Every neighborhood needs a coworking space

Part of Starbuck’s loyal following consists of entrepreneurs seeking creative places to work outside of the home, where the coffeehouse with wi-fi makes a pretty good alternative. After all, the CEO of Starbucks will tell you, “We’re not a coffee company, we’re a real estate company.”

At last there’s something better. It’s called coworking, “the social gathering of a group of people, who are still working independently, but who share values and who are are interested in the synergy that can happen from working with talented people in the same space.” It’s defining the modern community-oriented workplace, and unlike coffeehouses, coworking centers allow you to establish a regular workspace, facilitate collaboration among the regulars, and provides the necessities that serious business professionals need, like meeting space, a physical address, and networked printers, copiers, faxes. Most of all, they provide a formal yet community-oriented environment to help you secure new business opportunities or partners.

In fact, BusinessWeek just published the best article yet on the topic, titled Where the Coffee Shop Meets the Cubicle, including a series of image-oriented profiles of coworking places.

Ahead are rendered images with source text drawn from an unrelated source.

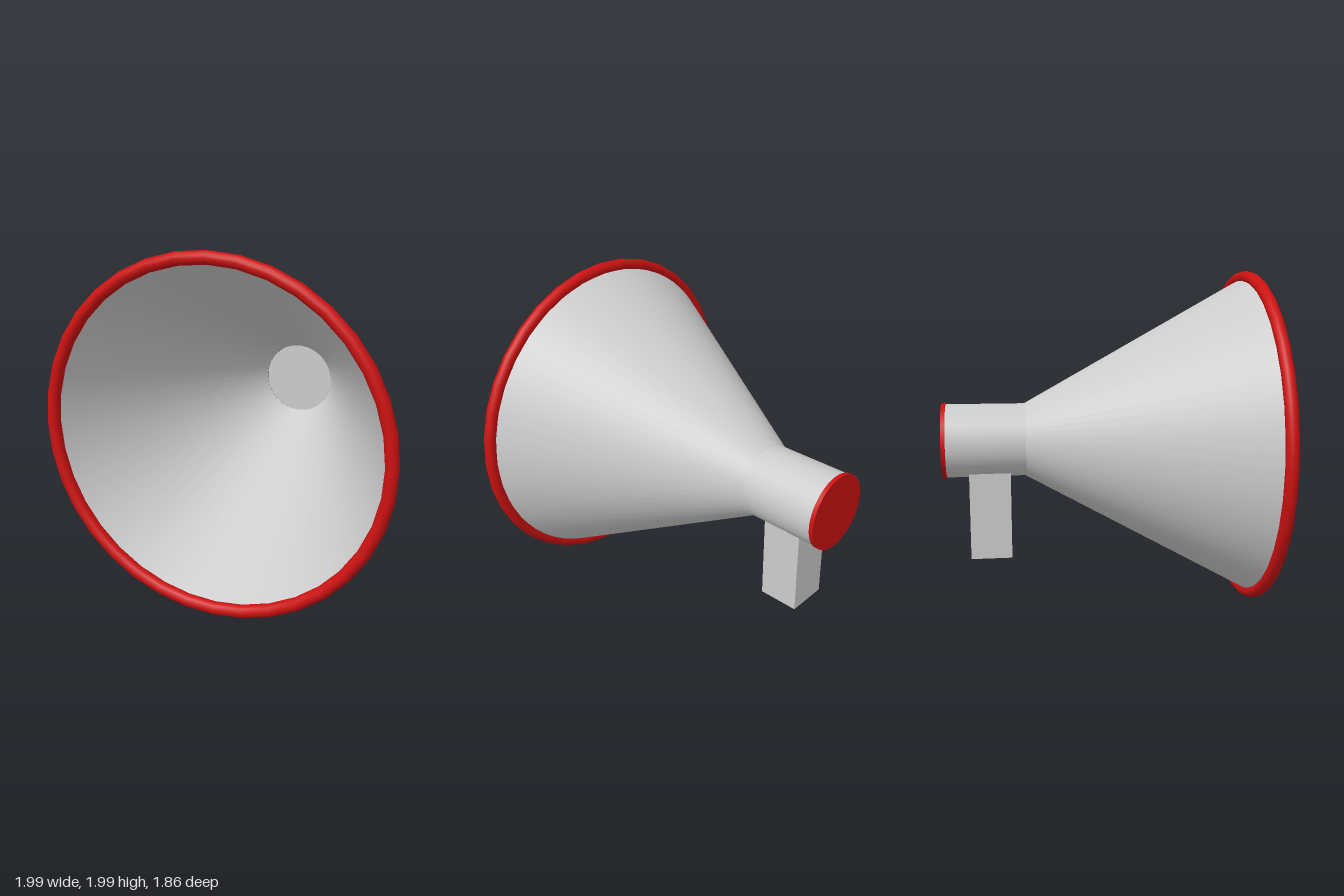
import * as THREE from 'three';

export function createModel() {
  const group = new THREE.Group();
  const grey = new THREE.MeshStandardMaterial({ color: 0xcccccc });
  const greyOpen = new THREE.MeshStandardMaterial({ color: 0xcccccc, side: THREE.DoubleSide });
  const red = new THREE.MeshStandardMaterial({ color: 0xcc1111 });
  const axisY = 1.004;

  function add(name, geometry, material, y, z) {
    const mesh = new THREE.Mesh(geometry, material);
    mesh.name = name;
    mesh.position.set(0, y, z);
    group.add(mesh);
  }

  // Round section along z, from the front radius to the back radius
  function section(name, rFront, rBack, zFront, zBack, material, open = false) {
    const geometry = new THREE.CylinderGeometry(rFront, rBack, zFront - zBack, 64, 1, open);
    geometry.rotateX(Math.PI / 2);
    add(name, geometry, material, axisY, (zFront + zBack) / 2);
  }

  // Open flared horn and the closed neck behind it
  section('horn', 0.953, 0.218, 0.895, -0.44, greyOpen, true);
  section('neck', 0.217, 0.219, -0.44, -0.91, grey);

  // Red end cap and mouth rim
  section('endCap', 0.225, 0.225, -0.905, -0.93, red);
  add('rim', new THREE.TorusGeometry(0.96, 0.036, 16, 36), red, axisY, 0.895);

  // Square grip under the neck
  add('handle', new THREE.BoxGeometry(0.245, 0.53, 0.245), grey, 0.565, -0.653);

  return group;
}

To learn more, check out the Coworking Blog and the Coworking Wiki.